(Try it):
Output only the line that contains "-.317, .425, .498)])" and the lines after it, all verbatim, through the last one below.

-- Opening Marker --

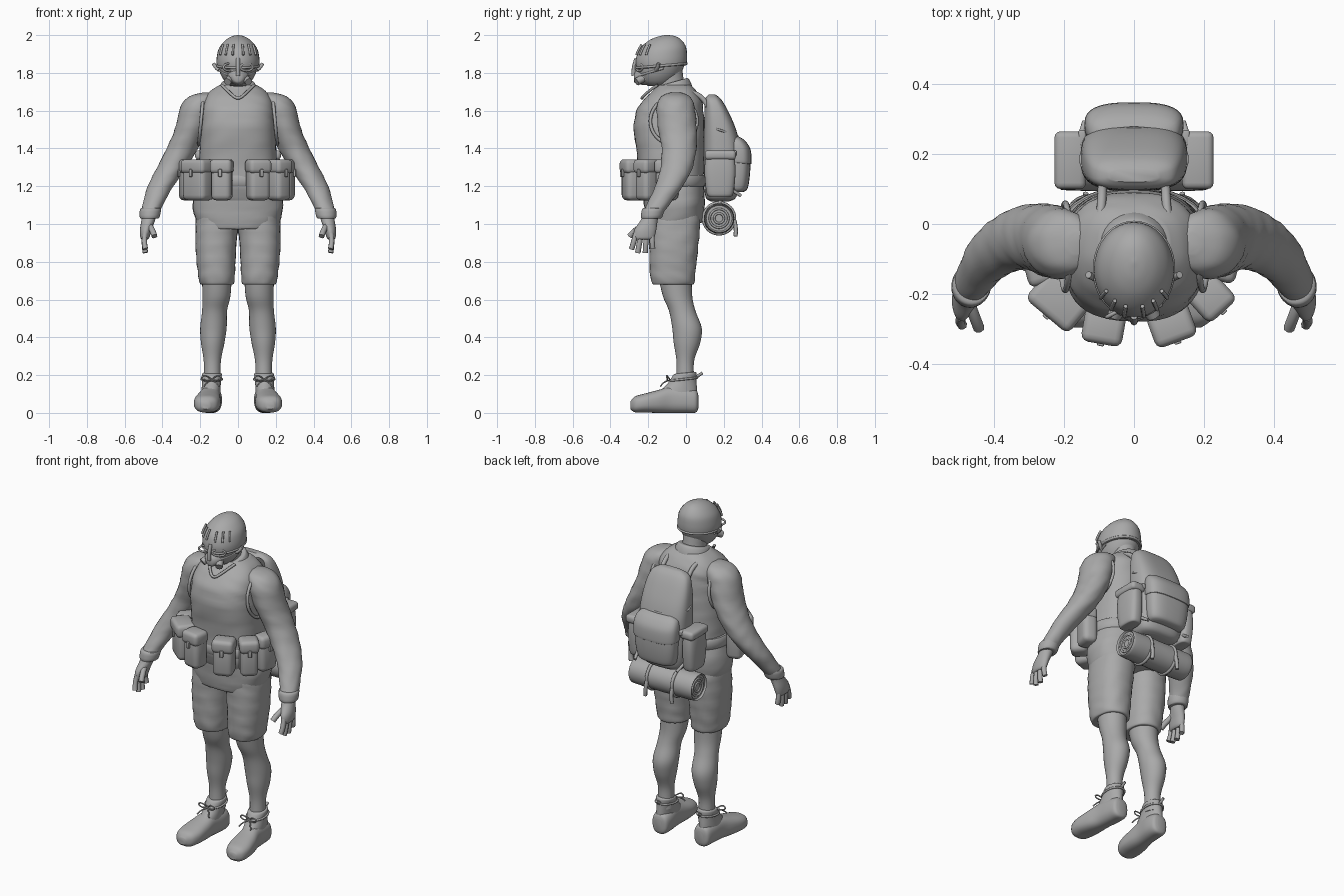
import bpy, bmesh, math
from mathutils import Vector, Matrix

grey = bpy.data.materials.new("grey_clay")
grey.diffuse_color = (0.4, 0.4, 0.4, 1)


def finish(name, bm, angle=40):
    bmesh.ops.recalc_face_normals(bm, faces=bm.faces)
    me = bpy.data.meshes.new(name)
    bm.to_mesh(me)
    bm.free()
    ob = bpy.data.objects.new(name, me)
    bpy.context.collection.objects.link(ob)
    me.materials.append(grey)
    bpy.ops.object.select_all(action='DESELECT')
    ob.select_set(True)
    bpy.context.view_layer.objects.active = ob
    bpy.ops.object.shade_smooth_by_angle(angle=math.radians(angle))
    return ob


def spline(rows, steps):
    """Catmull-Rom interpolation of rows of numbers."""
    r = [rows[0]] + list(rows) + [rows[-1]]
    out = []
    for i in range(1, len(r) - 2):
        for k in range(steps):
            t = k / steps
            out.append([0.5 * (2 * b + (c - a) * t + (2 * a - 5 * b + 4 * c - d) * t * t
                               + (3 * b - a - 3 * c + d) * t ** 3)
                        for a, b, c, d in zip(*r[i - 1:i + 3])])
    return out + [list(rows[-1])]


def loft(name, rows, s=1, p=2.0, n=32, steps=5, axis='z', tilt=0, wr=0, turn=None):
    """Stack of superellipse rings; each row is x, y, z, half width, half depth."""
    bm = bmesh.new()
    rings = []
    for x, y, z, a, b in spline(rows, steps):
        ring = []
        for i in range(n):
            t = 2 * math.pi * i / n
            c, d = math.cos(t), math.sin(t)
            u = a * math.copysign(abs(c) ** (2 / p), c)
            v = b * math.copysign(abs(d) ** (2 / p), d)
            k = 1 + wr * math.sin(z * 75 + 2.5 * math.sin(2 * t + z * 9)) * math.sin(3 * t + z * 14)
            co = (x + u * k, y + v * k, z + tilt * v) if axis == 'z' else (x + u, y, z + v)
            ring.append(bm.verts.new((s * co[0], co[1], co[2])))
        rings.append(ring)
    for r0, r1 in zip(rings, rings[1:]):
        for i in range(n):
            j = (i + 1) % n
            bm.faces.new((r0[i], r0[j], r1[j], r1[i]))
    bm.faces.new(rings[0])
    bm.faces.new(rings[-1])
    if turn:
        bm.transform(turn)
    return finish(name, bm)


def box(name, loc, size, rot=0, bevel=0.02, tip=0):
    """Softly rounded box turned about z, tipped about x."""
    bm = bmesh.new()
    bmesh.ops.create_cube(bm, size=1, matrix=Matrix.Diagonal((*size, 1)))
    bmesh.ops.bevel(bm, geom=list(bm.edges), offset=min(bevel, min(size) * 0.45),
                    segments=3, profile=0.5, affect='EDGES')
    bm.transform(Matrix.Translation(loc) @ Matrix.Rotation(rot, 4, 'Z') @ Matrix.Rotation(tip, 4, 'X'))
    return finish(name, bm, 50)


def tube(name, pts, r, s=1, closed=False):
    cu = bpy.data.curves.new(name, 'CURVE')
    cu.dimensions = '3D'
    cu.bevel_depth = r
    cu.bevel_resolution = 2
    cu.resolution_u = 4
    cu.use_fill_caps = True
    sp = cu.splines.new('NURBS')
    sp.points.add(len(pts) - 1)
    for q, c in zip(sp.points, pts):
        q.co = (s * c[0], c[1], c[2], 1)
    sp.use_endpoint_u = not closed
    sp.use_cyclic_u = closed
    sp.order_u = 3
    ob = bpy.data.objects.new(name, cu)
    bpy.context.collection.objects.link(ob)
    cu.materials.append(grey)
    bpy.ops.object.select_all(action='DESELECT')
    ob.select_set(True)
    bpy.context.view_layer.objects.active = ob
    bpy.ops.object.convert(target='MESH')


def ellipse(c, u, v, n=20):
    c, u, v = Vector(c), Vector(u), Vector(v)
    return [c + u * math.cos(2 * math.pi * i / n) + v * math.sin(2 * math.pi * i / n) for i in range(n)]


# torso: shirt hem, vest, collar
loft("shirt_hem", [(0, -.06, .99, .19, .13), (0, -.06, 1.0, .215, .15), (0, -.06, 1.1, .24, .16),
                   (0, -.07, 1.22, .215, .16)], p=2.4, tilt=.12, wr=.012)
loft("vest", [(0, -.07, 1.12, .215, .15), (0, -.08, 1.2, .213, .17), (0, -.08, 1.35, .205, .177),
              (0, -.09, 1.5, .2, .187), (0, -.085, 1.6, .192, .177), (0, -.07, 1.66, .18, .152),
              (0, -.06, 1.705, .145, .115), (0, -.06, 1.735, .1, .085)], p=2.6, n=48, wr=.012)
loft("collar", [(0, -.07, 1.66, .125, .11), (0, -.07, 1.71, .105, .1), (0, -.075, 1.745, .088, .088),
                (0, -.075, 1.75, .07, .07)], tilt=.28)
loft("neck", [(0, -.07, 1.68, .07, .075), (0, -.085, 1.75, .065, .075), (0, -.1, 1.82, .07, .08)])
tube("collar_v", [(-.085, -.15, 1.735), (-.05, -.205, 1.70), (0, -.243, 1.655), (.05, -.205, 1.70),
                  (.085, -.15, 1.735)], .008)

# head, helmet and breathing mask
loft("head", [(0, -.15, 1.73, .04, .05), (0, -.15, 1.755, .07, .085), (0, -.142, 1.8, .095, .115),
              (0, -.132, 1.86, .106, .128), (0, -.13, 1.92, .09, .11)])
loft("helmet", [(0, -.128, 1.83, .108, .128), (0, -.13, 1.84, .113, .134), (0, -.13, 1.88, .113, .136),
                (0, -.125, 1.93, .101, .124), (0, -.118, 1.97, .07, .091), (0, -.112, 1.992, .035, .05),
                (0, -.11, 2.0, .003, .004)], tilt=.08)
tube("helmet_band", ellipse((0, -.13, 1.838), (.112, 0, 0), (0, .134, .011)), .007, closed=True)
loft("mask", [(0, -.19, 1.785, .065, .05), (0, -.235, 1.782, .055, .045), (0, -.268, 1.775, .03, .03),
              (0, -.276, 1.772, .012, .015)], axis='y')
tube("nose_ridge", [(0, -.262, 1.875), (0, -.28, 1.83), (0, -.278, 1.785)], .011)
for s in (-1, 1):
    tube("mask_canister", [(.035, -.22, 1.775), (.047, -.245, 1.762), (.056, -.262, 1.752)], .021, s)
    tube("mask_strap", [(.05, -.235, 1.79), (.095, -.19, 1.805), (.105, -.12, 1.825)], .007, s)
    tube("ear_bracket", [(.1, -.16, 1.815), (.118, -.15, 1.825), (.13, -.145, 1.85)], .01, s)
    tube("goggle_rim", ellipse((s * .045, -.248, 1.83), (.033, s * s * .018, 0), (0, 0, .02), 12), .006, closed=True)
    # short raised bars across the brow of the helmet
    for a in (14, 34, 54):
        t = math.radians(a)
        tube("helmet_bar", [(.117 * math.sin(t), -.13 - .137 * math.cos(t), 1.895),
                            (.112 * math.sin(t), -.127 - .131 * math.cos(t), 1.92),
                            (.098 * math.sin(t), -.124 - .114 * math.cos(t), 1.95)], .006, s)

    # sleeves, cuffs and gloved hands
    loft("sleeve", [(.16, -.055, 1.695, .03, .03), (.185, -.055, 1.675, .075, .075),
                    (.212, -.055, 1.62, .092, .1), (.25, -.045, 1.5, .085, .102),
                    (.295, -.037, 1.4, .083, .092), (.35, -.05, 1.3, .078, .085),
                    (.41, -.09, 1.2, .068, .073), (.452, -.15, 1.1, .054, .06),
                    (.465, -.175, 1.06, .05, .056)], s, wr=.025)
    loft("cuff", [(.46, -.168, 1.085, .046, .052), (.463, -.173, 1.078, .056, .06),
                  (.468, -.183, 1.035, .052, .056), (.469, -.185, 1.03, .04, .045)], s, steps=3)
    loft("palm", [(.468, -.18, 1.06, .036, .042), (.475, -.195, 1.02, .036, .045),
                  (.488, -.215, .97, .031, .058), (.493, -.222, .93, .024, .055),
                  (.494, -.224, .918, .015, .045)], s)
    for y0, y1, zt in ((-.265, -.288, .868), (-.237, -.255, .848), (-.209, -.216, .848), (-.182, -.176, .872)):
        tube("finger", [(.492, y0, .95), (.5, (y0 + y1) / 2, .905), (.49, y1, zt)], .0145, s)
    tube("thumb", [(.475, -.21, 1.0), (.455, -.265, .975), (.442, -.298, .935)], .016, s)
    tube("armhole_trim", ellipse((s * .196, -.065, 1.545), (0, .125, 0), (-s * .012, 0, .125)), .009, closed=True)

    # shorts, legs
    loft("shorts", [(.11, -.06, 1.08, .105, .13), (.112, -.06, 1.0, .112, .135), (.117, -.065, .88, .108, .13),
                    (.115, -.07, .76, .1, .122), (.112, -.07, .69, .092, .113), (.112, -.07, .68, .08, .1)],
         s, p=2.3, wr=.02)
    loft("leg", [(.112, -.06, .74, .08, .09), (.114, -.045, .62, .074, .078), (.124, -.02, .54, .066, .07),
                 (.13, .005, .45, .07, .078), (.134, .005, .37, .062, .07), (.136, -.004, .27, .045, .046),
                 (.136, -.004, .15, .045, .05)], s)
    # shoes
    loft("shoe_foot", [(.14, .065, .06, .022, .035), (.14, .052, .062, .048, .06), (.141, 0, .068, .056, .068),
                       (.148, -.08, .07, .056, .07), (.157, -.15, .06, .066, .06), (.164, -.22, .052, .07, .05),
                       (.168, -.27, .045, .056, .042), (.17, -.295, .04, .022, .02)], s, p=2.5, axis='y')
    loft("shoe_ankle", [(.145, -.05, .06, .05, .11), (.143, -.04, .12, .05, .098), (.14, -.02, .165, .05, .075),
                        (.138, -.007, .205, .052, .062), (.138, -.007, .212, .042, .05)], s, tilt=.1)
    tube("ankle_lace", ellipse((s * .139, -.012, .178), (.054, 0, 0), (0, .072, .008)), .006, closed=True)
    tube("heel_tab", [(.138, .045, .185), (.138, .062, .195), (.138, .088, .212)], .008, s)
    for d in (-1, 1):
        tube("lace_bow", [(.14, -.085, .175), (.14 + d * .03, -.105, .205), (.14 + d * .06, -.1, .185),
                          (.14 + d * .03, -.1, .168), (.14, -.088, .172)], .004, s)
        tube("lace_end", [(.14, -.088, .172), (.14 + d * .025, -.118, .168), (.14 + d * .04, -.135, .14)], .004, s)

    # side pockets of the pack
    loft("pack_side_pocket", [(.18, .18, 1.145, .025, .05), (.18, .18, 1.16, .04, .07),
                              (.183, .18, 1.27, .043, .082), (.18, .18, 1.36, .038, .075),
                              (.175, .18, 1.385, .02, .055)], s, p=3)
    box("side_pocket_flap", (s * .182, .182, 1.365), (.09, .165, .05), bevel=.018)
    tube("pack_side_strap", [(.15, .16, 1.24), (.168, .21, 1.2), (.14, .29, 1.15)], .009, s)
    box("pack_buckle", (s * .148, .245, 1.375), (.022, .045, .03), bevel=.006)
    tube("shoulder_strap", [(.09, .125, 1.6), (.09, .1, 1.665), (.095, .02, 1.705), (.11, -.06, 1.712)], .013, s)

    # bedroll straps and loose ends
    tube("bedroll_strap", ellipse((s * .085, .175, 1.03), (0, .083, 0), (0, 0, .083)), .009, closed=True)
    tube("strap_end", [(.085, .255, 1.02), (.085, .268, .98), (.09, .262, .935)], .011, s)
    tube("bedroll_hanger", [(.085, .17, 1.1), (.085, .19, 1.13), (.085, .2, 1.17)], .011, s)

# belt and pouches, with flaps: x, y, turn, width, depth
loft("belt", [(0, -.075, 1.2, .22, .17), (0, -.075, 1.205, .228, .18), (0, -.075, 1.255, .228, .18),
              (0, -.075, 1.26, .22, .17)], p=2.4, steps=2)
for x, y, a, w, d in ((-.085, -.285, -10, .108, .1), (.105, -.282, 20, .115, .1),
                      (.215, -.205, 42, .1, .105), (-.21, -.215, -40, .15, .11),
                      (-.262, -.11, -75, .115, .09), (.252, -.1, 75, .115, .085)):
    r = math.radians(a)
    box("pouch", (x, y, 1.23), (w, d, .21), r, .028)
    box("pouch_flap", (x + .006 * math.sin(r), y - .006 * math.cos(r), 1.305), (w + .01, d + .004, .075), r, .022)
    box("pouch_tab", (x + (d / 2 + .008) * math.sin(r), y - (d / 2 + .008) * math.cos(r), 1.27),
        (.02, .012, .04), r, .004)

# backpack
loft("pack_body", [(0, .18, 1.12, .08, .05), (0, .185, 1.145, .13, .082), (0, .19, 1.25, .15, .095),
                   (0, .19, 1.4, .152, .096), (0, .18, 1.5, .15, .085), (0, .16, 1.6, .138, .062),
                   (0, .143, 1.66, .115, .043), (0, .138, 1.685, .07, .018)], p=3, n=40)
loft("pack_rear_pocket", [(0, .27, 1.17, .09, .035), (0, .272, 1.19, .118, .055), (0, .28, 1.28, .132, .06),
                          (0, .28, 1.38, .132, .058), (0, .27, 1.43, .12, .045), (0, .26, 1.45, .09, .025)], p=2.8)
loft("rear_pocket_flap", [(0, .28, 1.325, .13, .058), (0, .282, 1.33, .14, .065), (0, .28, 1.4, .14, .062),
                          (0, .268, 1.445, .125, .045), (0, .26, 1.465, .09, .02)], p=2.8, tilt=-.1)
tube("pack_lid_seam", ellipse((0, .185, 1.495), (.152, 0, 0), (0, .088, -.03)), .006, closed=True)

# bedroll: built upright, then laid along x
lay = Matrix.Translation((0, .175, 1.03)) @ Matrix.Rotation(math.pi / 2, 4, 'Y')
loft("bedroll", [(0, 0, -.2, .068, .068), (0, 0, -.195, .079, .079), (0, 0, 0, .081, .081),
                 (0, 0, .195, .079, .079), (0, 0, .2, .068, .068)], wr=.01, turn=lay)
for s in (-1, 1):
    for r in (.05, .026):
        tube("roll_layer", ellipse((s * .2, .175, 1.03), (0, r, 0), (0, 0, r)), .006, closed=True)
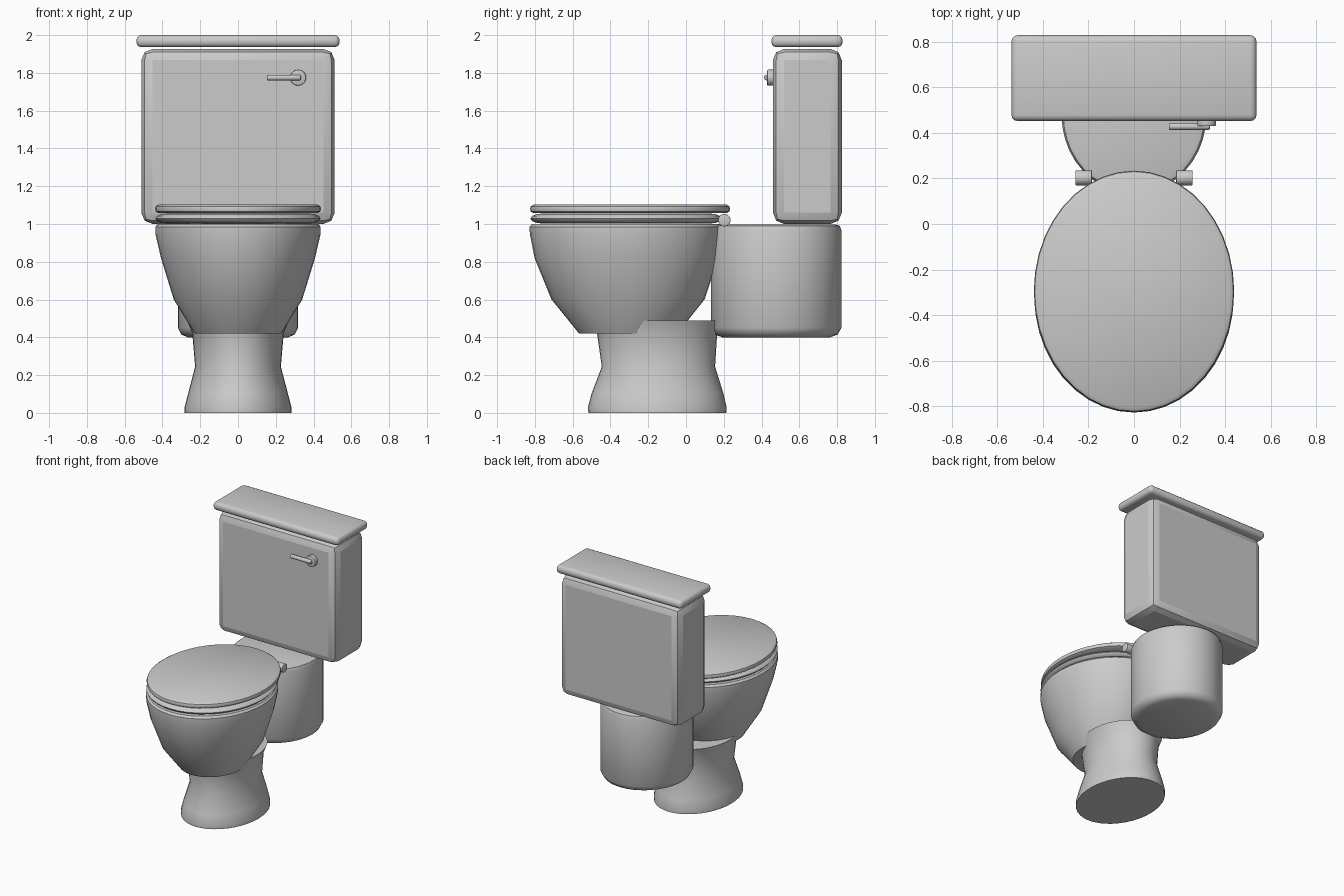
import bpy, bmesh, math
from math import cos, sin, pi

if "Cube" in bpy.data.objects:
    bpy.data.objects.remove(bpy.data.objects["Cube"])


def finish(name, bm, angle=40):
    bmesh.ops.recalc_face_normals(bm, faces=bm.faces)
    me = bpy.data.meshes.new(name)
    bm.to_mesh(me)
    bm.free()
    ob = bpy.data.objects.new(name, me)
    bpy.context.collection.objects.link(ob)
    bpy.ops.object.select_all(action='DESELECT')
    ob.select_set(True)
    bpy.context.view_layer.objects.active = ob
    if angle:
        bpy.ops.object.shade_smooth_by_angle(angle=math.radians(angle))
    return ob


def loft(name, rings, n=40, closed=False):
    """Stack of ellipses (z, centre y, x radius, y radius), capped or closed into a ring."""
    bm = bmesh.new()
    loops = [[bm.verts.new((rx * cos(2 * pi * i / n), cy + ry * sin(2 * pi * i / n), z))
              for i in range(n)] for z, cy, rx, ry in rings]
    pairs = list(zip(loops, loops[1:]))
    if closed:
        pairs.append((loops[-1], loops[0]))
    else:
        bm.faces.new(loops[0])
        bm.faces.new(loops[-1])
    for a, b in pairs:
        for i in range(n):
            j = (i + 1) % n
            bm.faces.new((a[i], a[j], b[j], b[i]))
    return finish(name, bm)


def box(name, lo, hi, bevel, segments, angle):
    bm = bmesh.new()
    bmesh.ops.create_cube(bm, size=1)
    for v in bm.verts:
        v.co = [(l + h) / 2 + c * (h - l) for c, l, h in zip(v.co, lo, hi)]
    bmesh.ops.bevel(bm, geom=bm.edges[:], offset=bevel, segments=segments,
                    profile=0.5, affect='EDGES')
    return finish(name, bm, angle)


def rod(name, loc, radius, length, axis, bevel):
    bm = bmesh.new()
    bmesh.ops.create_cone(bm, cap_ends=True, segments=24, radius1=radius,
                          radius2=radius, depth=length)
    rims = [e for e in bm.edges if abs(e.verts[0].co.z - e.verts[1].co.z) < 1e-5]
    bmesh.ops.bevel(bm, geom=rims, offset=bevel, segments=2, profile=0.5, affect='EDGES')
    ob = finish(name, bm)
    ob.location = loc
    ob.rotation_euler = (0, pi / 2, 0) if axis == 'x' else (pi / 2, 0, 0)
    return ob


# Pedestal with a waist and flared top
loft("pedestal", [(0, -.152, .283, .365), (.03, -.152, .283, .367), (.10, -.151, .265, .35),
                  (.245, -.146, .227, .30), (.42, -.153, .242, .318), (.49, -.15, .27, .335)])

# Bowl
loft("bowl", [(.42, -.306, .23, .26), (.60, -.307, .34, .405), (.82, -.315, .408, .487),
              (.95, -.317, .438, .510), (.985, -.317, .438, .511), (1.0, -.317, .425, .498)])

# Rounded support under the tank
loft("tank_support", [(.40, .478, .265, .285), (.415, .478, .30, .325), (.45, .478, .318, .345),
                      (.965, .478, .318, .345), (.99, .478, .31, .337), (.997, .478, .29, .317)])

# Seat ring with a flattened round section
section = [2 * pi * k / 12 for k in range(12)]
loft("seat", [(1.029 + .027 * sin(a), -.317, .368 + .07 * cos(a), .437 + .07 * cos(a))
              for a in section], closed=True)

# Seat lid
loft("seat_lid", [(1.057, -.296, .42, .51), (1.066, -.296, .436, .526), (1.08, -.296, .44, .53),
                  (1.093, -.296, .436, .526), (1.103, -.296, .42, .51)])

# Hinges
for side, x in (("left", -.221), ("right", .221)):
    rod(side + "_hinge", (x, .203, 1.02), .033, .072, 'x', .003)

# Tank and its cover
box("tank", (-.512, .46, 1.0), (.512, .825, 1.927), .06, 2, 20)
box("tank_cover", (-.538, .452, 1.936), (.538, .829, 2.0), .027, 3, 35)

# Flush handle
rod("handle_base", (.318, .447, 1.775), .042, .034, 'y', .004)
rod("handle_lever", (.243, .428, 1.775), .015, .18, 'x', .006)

-- Closing Marker --

(Result of the task):
              (.95, -.317, .438, .510), (.985, -.317, .438, .511), (1.0, -.317, .425, .498)])

# Rounded support under the tank
loft("tank_support", [(.40, .478, .265, .285), (.415, .478, .30, .325), (.45, .478, .318, .345),
                      (.965, .478, .318, .345), (.99, .478, .31, .337), (.997, .478, .29, .317)])

# Seat ring with a flattened round section
section = [2 * pi * k / 12 for k in range(12)]
loft("seat", [(1.029 + .027 * sin(a), -.317, .368 + .07 * cos(a), .437 + .07 * cos(a))
              for a in section], closed=True)

# Seat lid
loft("seat_lid", [(1.057, -.296, .42, .51), (1.066, -.296, .436, .526), (1.08, -.296, .44, .53),
                  (1.093, -.296, .436, .526), (1.103, -.296, .42, .51)])

# Hinges
for side, x in (("left", -.221), ("right", .221)):
    rod(side + "_hinge", (x, .203, 1.02), .033, .072, 'x', .003)

# Tank and its cover
box("tank", (-.512, .46, 1.0), (.512, .825, 1.927), .06, 2, 20)
box("tank_cover", (-.538, .452, 1.936), (.538, .829, 2.0), .027, 3, 35)

# Flush handle
rod("handle_base", (.318, .447, 1.775), .042, .034, 'y', .004)
rod("handle_lever", (.243, .428, 1.775), .015, .18, 'x', .006)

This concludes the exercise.